◆ Task item ◆
Start the output with the opening line of the listing below and continue, reproducing each line exactly, up to and including the line that contains "const [a, b, c, d]".

◆ Provided material ◆
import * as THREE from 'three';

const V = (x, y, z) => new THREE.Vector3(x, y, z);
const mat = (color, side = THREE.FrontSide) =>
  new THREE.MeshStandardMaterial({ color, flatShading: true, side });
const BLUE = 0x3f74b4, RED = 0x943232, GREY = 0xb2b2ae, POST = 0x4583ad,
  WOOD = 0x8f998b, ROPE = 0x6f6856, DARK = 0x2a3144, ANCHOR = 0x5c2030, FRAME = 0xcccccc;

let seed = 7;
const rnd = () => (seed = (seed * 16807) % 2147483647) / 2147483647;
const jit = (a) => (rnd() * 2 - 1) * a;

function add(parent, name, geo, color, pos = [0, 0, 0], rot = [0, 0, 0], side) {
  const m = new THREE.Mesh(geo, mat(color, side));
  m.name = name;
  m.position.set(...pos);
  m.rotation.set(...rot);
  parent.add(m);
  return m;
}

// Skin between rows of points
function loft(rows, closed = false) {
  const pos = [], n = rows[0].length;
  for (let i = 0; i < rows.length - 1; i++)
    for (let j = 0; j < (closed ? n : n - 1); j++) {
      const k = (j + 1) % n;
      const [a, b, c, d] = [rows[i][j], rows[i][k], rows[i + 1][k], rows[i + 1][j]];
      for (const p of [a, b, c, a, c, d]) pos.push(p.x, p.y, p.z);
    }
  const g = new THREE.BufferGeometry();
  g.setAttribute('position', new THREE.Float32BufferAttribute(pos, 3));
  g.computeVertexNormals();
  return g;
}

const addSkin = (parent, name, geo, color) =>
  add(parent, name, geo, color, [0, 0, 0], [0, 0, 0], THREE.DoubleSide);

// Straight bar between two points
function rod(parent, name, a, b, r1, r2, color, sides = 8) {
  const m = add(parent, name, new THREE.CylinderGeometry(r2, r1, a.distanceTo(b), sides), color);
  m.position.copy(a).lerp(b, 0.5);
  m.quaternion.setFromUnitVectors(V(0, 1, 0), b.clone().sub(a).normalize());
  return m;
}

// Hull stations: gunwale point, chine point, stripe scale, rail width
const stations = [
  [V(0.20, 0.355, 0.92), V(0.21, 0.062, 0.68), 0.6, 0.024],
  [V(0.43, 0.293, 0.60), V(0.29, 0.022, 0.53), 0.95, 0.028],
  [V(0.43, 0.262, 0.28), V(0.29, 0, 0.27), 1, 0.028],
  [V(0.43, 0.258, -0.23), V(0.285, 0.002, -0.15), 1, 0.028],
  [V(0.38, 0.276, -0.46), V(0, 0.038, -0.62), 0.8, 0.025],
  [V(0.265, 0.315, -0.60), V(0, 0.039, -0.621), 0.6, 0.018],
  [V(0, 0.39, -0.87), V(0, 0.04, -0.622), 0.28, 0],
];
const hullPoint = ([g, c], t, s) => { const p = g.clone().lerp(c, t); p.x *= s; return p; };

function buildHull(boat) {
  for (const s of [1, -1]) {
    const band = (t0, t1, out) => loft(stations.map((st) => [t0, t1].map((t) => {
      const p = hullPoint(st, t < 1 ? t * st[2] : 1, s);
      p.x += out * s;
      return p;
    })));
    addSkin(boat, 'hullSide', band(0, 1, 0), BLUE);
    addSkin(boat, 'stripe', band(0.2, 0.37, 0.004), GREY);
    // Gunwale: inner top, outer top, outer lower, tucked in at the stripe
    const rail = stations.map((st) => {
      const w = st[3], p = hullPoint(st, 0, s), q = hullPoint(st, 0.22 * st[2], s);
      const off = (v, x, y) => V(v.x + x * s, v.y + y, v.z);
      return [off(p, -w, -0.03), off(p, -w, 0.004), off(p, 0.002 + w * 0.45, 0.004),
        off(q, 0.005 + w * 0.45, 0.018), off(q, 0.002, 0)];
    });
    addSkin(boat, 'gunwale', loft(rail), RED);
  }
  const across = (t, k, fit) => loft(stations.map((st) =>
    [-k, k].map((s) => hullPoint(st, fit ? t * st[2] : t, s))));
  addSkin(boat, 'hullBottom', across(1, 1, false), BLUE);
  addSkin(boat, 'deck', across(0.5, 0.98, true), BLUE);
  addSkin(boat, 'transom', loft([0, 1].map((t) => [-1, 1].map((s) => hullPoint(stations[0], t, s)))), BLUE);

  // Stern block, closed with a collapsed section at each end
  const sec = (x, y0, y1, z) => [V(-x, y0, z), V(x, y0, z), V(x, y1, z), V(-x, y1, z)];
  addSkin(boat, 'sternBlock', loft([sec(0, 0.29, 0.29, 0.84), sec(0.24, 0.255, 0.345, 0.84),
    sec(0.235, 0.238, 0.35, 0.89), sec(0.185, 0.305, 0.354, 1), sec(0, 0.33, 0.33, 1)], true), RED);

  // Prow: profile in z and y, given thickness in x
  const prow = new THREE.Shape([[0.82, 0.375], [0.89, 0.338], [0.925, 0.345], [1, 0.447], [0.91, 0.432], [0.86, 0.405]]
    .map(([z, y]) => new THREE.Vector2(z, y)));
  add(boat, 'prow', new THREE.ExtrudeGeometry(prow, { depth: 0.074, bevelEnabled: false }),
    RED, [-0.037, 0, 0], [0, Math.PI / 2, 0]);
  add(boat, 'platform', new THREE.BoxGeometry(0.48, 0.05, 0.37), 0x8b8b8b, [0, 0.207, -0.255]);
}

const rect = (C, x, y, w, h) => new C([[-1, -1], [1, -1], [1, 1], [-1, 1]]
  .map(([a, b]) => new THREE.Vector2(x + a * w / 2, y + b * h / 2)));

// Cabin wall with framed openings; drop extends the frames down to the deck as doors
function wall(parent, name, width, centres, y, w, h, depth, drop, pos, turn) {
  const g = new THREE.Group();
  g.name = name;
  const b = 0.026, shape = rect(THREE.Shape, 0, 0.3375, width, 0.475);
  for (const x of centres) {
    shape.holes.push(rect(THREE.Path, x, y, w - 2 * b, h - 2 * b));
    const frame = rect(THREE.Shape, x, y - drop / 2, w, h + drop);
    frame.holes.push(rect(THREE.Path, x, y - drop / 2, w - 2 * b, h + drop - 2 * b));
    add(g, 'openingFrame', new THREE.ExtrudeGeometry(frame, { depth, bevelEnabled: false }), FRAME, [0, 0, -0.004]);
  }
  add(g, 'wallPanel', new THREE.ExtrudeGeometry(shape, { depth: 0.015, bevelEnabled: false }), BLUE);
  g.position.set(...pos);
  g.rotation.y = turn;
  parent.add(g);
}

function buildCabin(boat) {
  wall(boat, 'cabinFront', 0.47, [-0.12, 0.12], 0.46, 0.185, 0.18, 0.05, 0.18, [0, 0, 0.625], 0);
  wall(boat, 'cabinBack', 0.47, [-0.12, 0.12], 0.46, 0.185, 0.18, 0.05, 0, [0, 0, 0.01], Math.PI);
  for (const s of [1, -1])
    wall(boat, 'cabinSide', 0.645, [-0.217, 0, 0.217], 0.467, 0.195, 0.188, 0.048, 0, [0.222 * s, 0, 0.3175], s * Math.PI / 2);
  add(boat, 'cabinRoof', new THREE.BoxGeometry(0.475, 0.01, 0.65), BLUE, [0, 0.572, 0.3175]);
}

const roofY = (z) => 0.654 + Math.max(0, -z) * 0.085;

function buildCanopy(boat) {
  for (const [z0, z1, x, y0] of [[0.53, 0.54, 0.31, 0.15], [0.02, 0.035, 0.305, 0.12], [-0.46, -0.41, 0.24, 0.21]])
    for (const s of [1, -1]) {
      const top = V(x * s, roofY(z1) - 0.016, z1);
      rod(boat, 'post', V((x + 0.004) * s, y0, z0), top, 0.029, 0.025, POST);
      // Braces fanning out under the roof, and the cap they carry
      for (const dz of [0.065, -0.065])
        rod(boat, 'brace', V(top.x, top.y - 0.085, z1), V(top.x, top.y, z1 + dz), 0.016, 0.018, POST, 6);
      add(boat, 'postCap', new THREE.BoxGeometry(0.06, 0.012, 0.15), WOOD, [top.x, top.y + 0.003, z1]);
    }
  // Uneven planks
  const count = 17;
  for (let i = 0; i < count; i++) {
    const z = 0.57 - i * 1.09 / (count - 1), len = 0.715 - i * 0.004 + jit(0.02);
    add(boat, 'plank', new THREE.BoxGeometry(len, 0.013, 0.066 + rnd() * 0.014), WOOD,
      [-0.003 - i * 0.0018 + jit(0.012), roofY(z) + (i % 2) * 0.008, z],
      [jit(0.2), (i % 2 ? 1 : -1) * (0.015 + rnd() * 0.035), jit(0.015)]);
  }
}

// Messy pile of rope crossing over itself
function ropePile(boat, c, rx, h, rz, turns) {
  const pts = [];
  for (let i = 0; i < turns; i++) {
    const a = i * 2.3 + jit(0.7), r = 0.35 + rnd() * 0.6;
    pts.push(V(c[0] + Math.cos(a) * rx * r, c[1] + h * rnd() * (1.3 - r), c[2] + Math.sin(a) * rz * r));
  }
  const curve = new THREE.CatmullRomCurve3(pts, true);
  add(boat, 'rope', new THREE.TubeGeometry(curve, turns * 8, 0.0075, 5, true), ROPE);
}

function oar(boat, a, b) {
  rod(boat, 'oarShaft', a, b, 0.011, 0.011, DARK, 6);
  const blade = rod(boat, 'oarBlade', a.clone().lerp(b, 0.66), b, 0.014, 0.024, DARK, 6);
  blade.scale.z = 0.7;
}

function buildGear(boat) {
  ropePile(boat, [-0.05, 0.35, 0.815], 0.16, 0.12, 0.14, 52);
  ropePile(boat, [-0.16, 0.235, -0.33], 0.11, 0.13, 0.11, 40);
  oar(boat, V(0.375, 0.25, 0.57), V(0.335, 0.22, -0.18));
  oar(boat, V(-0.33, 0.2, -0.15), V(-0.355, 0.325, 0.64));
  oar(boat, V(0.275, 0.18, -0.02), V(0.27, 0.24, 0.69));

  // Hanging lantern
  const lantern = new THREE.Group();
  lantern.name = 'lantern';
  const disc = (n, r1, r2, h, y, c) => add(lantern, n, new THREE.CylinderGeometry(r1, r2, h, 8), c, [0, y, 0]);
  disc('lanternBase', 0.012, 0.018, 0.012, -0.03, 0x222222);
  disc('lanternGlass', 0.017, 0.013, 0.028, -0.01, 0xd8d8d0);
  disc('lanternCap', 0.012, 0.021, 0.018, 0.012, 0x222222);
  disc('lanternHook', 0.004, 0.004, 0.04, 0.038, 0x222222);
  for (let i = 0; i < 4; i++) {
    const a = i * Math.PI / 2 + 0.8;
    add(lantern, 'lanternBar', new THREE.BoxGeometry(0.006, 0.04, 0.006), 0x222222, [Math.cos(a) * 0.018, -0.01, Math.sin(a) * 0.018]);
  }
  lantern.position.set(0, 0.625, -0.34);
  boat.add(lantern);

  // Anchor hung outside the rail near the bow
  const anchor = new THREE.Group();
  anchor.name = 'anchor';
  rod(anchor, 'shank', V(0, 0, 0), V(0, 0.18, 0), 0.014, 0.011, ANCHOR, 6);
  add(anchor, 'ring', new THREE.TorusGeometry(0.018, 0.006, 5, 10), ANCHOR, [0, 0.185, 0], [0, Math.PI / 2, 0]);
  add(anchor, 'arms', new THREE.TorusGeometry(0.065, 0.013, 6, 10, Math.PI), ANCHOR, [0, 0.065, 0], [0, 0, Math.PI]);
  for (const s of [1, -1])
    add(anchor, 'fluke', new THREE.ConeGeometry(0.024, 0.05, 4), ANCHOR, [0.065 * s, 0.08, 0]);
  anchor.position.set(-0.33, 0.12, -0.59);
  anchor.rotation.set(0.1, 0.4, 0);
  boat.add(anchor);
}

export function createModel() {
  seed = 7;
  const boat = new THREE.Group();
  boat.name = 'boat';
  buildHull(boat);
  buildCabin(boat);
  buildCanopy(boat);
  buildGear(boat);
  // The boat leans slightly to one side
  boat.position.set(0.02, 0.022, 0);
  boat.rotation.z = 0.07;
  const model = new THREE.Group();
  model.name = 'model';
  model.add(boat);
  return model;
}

◆ Task result ◆
import * as THREE from 'three';

const V = (x, y, z) => new THREE.Vector3(x, y, z);
const mat = (color, side = THREE.FrontSide) =>
  new THREE.MeshStandardMaterial({ color, flatShading: true, side });
const BLUE = 0x3f74b4, RED = 0x943232, GREY = 0xb2b2ae, POST = 0x4583ad,
  WOOD = 0x8f998b, ROPE = 0x6f6856, DARK = 0x2a3144, ANCHOR = 0x5c2030, FRAME = 0xcccccc;

let seed = 7;
const rnd = () => (seed = (seed * 16807) % 2147483647) / 2147483647;
const jit = (a) => (rnd() * 2 - 1) * a;

function add(parent, name, geo, color, pos = [0, 0, 0], rot = [0, 0, 0], side) {
  const m = new THREE.Mesh(geo, mat(color, side));
  m.name = name;
  m.position.set(...pos);
  m.rotation.set(...rot);
  parent.add(m);
  return m;
}

// Skin between rows of points
function loft(rows, closed = false) {
  const pos = [], n = rows[0].length;
  for (let i = 0; i < rows.length - 1; i++)
    for (let j = 0; j < (closed ? n : n - 1); j++) {
      const k = (j + 1) % n;
      const [a, b, c, d] = [rows[i][j], rows[i][k], rows[i + 1][k], rows[i + 1][j]];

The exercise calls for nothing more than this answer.